19th century

Even after the Thermidorean Reaction ended the revolutionary anti-clerical manifestations, the movement for secularization continued during the Napoleonic era and onward. French atheists participated in the increasingly popular political movements which sought for greater economic and political parity in society, the most notable being the French Revolution of 1848 and the Paris Commune of 1871.

In 1877, the Grand Orient de France (GOdF), the largest Masonic body, at the instigation of the Protestant priest Frédéric Desmons, allowed those who had no belief in a Supreme being to be admitted as members, resulting in an ongoing schism between the GOdF and the United Grand Lodge of England (and their respective affiliated lodges) due to the departure of the GOdF from the theistic requirement of belief in a Supreme Being for all members.

20th century
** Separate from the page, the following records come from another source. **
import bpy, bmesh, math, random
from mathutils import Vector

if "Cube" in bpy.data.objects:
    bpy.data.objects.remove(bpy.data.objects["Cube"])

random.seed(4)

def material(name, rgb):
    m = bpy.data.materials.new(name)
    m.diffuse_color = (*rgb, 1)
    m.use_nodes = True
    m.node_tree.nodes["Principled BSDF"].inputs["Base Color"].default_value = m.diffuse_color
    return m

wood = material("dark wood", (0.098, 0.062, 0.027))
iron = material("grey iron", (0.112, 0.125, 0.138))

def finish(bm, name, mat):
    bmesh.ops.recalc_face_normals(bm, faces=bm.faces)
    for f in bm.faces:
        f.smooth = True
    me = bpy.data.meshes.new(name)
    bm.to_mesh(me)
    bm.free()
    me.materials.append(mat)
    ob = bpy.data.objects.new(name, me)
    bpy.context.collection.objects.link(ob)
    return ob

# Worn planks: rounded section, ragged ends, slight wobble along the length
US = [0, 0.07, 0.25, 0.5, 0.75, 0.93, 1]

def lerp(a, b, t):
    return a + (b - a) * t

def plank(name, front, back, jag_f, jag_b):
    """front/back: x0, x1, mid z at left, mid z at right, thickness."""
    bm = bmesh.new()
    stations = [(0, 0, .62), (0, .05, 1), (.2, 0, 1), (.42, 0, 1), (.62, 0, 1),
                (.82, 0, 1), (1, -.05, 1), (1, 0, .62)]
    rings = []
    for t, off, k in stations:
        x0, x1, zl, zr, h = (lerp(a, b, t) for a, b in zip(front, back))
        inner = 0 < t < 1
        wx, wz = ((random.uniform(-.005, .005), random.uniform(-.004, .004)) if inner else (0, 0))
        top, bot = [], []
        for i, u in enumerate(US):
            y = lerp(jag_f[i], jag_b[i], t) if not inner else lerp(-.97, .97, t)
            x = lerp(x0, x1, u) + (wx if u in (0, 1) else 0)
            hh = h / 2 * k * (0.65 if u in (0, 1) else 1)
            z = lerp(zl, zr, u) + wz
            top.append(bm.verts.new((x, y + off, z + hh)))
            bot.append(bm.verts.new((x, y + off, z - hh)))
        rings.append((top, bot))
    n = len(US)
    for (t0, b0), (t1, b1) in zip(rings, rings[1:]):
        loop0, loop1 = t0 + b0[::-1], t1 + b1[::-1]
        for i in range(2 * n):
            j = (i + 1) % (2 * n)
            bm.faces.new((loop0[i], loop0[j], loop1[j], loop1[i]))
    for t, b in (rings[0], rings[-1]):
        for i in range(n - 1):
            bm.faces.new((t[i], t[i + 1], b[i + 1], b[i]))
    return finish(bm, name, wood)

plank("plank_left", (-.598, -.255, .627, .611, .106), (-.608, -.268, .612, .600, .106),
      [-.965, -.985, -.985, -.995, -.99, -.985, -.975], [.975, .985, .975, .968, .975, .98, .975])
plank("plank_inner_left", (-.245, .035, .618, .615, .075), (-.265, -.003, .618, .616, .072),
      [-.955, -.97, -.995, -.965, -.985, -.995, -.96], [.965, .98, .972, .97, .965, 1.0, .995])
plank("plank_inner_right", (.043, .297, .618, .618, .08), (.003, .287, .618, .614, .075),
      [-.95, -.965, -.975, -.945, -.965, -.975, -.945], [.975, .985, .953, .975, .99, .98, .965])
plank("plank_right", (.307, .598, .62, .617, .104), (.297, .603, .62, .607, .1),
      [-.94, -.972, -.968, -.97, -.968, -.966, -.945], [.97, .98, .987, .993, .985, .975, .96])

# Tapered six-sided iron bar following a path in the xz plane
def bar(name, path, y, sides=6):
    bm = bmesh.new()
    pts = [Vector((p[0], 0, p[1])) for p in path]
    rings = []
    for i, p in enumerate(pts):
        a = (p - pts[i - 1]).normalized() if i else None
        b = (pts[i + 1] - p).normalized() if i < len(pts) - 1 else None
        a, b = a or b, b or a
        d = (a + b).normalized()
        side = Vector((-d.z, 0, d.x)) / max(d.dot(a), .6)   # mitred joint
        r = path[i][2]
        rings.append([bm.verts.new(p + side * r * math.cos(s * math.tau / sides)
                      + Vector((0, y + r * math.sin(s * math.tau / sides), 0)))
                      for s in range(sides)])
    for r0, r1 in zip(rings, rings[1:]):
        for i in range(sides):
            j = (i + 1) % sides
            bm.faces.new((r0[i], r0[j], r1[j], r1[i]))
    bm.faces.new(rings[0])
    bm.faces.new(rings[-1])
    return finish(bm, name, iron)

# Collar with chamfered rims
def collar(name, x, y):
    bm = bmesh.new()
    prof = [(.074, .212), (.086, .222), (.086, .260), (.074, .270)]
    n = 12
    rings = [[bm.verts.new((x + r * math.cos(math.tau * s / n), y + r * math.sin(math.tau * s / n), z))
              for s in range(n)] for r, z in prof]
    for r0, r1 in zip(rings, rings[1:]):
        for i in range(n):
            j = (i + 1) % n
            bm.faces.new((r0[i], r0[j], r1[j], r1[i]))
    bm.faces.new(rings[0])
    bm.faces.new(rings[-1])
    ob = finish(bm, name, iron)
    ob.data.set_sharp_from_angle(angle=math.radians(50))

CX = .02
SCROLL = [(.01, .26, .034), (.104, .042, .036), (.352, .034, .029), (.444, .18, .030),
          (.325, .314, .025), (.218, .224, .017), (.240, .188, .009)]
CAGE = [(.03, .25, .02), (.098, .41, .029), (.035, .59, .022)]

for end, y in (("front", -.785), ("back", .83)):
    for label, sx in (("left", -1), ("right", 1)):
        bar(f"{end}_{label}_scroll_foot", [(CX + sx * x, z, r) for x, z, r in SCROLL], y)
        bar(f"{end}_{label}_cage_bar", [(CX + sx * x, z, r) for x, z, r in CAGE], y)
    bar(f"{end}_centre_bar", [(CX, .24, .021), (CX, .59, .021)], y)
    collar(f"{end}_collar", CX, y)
In 1905, the law on the Separation of the State and the Church was passed, establishing state secularism in the country and preventing interaction between religious communities and the government, except through religious organizations. Atheists were among the many French citizens put to death and tortured in the concentration camps run by the German Nazi regime.[citation needed]

Following the war, atheists and secular humanists became increasingly involved in defining and interpreting the existence of humanity and the individual, among them being existentialist writer and philosopher Jean-Paul Sartre.

21st century

Belief in God in France as of 2010

  Don't believe there is any sort of spirit, God or life force (40%)
  Believe there is a God (27%)
  Believe there is some sort of spirit or life force (27%)
  Do not know (6%)

The 21st century, beginning with the advent of the American-led War on Terror, has enlivened the debate over the issue of religious liberty, expression and atheistic rationalism in France.

To this day, the GOdF (Grand Orient de France) maintains a strongly secular stance in the public eye and has been frequently accused of a strong anti-Christian position by Roman Catholic apologists and clergy.

In 2010, in a Eurobarometer poll,[6] 27% of respondents answered "I believe there is a God", 27% answered "I believe there is some sort of spirit or life force", and 40% answered "I don't believe there is any sort of spirit, God or life force".

Former president François Hollande is an atheist with a Catholic upbringing. President Emmanuel Macron is agnostic, although he converted to Catholicism as a teenager. Mayor of Paris Anne Hidalgo is openly and an outspoken Atheist.